Collected data
....................
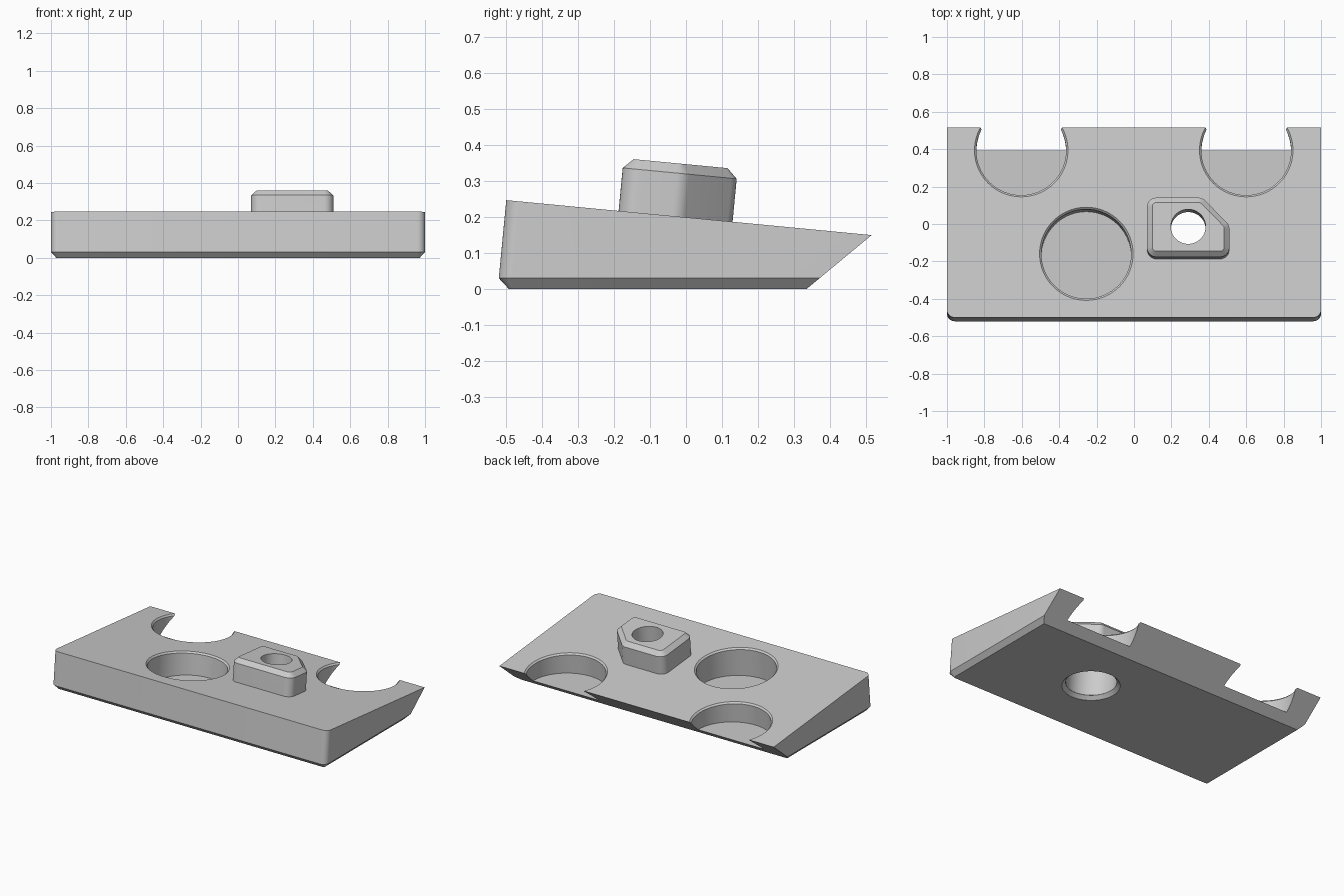
import bpy, bmesh, math
from mathutils import Matrix, Vector

cube = bpy.data.objects.get("Cube")
if cube:
    bpy.data.objects.remove(cube, do_unlink=True)

SLOPE = 0.0956          # fall of the top face towards the back
TOP = 0.199             # height of the top face at y = 0
FLOOR = 0.047           # height of the pocket floors
tilt = Matrix.Translation((0, 0, TOP)) @ Matrix.Rotation(-math.atan(SLOPE), 4, 'X')

grey = bpy.data.materials.new("light grey")
grey.use_nodes = True
colour = (0.6, 0.6, 0.6, 1)
grey.diffuse_color = colour
grey.node_tree.nodes["Principled BSDF"].inputs["Base Color"].default_value = colour


def rounded(corners, radius, inset=0, steps=8):
    """Convex counter-clockwise outline with round corners, moved inwards."""
    pts = [Vector(c) for c in corners]
    out = []
    for i, p in enumerate(pts):
        d1 = (p - pts[i - 1]).normalized()
        d2 = (pts[(i + 1) % len(pts)] - p).normalized()
        n1, n2 = Vector((d1.y, -d1.x)), Vector((d2.y, -d2.x))
        centre = p - (n1 + n2) * radius / (1 + n1.dot(n2))
        a1, turn = math.atan2(n1.y, n1.x), n1.angle(n2)
        for k in range(steps + 1):
            a = a1 + turn * k / steps
            out.append(centre + (radius - inset) * Vector((math.cos(a), math.sin(a))))
    return out


def circle(x, y, r, z, n=96):
    return [Vector((x + r * math.cos(2 * math.pi * i / n),
                    y + r * math.sin(2 * math.pi * i / n), z)) for i in range(n)]


def loft(name, rings, matrix=Matrix(), cut=None):
    """Closed solid through equal rings, optionally trimmed by a plane."""
    bm = bmesh.new()
    loops = [[bm.verts.new(matrix @ p) for p in ring] for ring in rings]
    n = len(loops[0])
    for a, b in zip(loops, loops[1:]):
        for i in range(n):
            j = (i + 1) % n
            bm.faces.new((a[i], a[j], b[j], b[i]))
    bm.faces.new(loops[0][::-1])
    bm.faces.new(loops[-1])
    if cut:
        geom = bm.verts[:] + bm.edges[:] + bm.faces[:]
        bmesh.ops.bisect_plane(bm, geom=geom, plane_co=cut[0], plane_no=cut[1], clear_outer=True)
        bmesh.ops.holes_fill(bm, edges=[e for e in bm.edges if e.is_boundary], sides=0)
    bmesh.ops.recalc_face_normals(bm, faces=bm.faces)
    mesh = bpy.data.meshes.new(name)
    bm.to_mesh(mesh)
    bm.free()
    mesh.materials.append(grey)
    ob = bpy.data.objects.new(name, mesh)
    bpy.context.collection.objects.link(ob)
    return ob


def combine(target, tool, operation):
    mod = target.modifiers.new("combine", 'BOOLEAN')
    mod.operation, mod.object, mod.solver = operation, tool, 'EXACT'
    bpy.context.view_layer.objects.active = target
    bpy.ops.object.modifier_apply(modifier=mod.name)
    bpy.data.objects.remove(tool, do_unlink=True)


# wedge body: bottom chamfer, leaning front wall, slanted back
plan = [(-1, -0.52), (1, -0.52), (1, 0.8), (-1, 0.8)]
chamfer = 0.03
low = [p.to_3d() for p in rounded(plan, 0.04, 0.028)]
mid = [Vector((p.x, p.y, chamfer)) for p in rounded(plan, 0.04)]
high = []
for p in mid:
    z = (TOP - SLOPE * p.y + chamfer * SLOPE ** 2) / (1 + SLOPE ** 2)
    high.append(Vector((p.x, p.y + (z - chamfer) * SLOPE, z)))
body = loft("wedge_body", [low, mid, high], cut=((0, 0.335, 0), (0, 0.15, -0.181)))

# raised boss with a clipped corner and chamfered top
shape = [(0.07, -0.188), (0.51, -0.188), (0.51, -0.017), (0.365, 0.13), (0.07, 0.13)]
levels = [(-0.05, 0), (0.12, 0), (0.147, 0.028)]
rings = [[Vector((p.x, p.y, h)) for p in rounded(shape, 0.05, inset)] for h, inset in levels]
combine(body, loft("boss", rings, tilt), 'UNION')

# round pockets with a fine rim chamfer and level floors
for x, y in [(-0.255, -0.16), (-0.603, 0.396), (0.6, 0.396)]:
    profile = [(0.24, -0.3), (0.24, -0.01), (0.26, 0.01), (0.26, 0.1)]
    cutter = loft("pocket_cutter", [circle(x, y, r, h) for r, h in profile], tilt,
                  cut=((0, 0, FLOOR), (0, 0, -1)))
    combine(body, cutter, 'DIFFERENCE')

# stepped screw hole through the boss
hx, hy = 0.29, -0.028
bore = [(0.15, -0.3), (0.15, -0.01), (0.093, -0.01), (0.093, 0.3)]
combine(body, loft("bore_cutter", [circle(hx, hy, r, h) for r, h in bore], tilt), 'DIFFERENCE')

# chamfered mouth of the hole on the underside
mouth = [(0.182, -0.01), (0.15, 0.022)]
combine(body, loft("mouth_cutter", [circle(hx, hy - 0.019, r, z) for r, z in mouth]), 'DIFFERENCE')

# smooth the curved walls, keep hard edges
bpy.ops.object.select_all(action='DESELECT')
body.select_set(True)
bpy.context.view_layer.objects.active = body
bpy.ops.object.shade_smooth_by_angle(angle=math.radians(25))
....................
Set down all of the data word for word; no pictures belong in it.

import bpy, bmesh, math
from mathutils import Matrix, Vector

cube = bpy.data.objects.get("Cube")
if cube:
    bpy.data.objects.remove(cube, do_unlink=True)

SLOPE = 0.0956          # fall of the top face towards the back
TOP = 0.199             # height of the top face at y = 0
FLOOR = 0.047           # height of the pocket floors
tilt = Matrix.Translation((0, 0, TOP)) @ Matrix.Rotation(-math.atan(SLOPE), 4, 'X')

grey = bpy.data.materials.new("light grey")
grey.use_nodes = True
colour = (0.6, 0.6, 0.6, 1)
grey.diffuse_color = colour
grey.node_tree.nodes["Principled BSDF"].inputs["Base Color"].default_value = colour


def rounded(corners, radius, inset=0, steps=8):
    """Convex counter-clockwise outline with round corners, moved inwards."""
    pts = [Vector(c) for c in corners]
    out = []
    for i, p in enumerate(pts):
        d1 = (p - pts[i - 1]).normalized()
        d2 = (pts[(i + 1) % len(pts)] - p).normalized()
        n1, n2 = Vector((d1.y, -d1.x)), Vector((d2.y, -d2.x))
        centre = p - (n1 + n2) * radius / (1 + n1.dot(n2))
        a1, turn = math.atan2(n1.y, n1.x), n1.angle(n2)
        for k in range(steps + 1):
            a = a1 + turn * k / steps
            out.append(centre + (radius - inset) * Vector((math.cos(a), math.sin(a))))
    return out


def circle(x, y, r, z, n=96):
    return [Vector((x + r * math.cos(2 * math.pi * i / n),
                    y + r * math.sin(2 * math.pi * i / n), z)) for i in range(n)]


def loft(name, rings, matrix=Matrix(), cut=None):
    """Closed solid through equal rings, optionally trimmed by a plane."""
    bm = bmesh.new()
    loops = [[bm.verts.new(matrix @ p) for p in ring] for ring in rings]
    n = len(loops[0])
    for a, b in zip(loops, loops[1:]):
        for i in range(n):
            j = (i + 1) % n
            bm.faces.new((a[i], a[j], b[j], b[i]))
    bm.faces.new(loops[0][::-1])
    bm.faces.new(loops[-1])
    if cut:
        geom = bm.verts[:] + bm.edges[:] + bm.faces[:]
        bmesh.ops.bisect_plane(bm, geom=geom, plane_co=cut[0], plane_no=cut[1], clear_outer=True)
        bmesh.ops.holes_fill(bm, edges=[e for e in bm.edges if e.is_boundary], sides=0)
    bmesh.ops.recalc_face_normals(bm, faces=bm.faces)
    mesh = bpy.data.meshes.new(name)
    bm.to_mesh(mesh)
    bm.free()
    mesh.materials.append(grey)
    ob = bpy.data.objects.new(name, mesh)
    bpy.context.collection.objects.link(ob)
    return ob


def combine(target, tool, operation):
    mod = target.modifiers.new("combine", 'BOOLEAN')
    mod.operation, mod.object, mod.solver = operation, tool, 'EXACT'
    bpy.context.view_layer.objects.active = target
    bpy.ops.object.modifier_apply(modifier=mod.name)
    bpy.data.objects.remove(tool, do_unlink=True)


# wedge body: bottom chamfer, leaning front wall, slanted back
plan = [(-1, -0.52), (1, -0.52), (1, 0.8), (-1, 0.8)]
chamfer = 0.03
low = [p.to_3d() for p in rounded(plan, 0.04, 0.028)]
mid = [Vector((p.x, p.y, chamfer)) for p in rounded(plan, 0.04)]
high = []
for p in mid:
    z = (TOP - SLOPE * p.y + chamfer * SLOPE ** 2) / (1 + SLOPE ** 2)
    high.append(Vector((p.x, p.y + (z - chamfer) * SLOPE, z)))
body = loft("wedge_body", [low, mid, high], cut=((0, 0.335, 0), (0, 0.15, -0.181)))

# raised boss with a clipped corner and chamfered top
shape = [(0.07, -0.188), (0.51, -0.188), (0.51, -0.017), (0.365, 0.13), (0.07, 0.13)]
levels = [(-0.05, 0), (0.12, 0), (0.147, 0.028)]
rings = [[Vector((p.x, p.y, h)) for p in rounded(shape, 0.05, inset)] for h, inset in levels]
combine(body, loft("boss", rings, tilt), 'UNION')

# round pockets with a fine rim chamfer and level floors
for x, y in [(-0.255, -0.16), (-0.603, 0.396), (0.6, 0.396)]:
    profile = [(0.24, -0.3), (0.24, -0.01), (0.26, 0.01), (0.26, 0.1)]
    cutter = loft("pocket_cutter", [circle(x, y, r, h) for r, h in profile], tilt,
                  cut=((0, 0, FLOOR), (0, 0, -1)))
    combine(body, cutter, 'DIFFERENCE')

# stepped screw hole through the boss
hx, hy = 0.29, -0.028
bore = [(0.15, -0.3), (0.15, -0.01), (0.093, -0.01), (0.093, 0.3)]
combine(body, loft("bore_cutter", [circle(hx, hy, r, h) for r, h in bore], tilt), 'DIFFERENCE')

# chamfered mouth of the hole on the underside
mouth = [(0.182, -0.01), (0.15, 0.022)]
combine(body, loft("mouth_cutter", [circle(hx, hy - 0.019, r, z) for r, z in mouth]), 'DIFFERENCE')

# smooth the curved walls, keep hard edges
bpy.ops.object.select_all(action='DESELECT')
body.select_set(True)
bpy.context.view_layer.objects.active = body
bpy.ops.object.shade_smooth_by_angle(angle=math.radians(25))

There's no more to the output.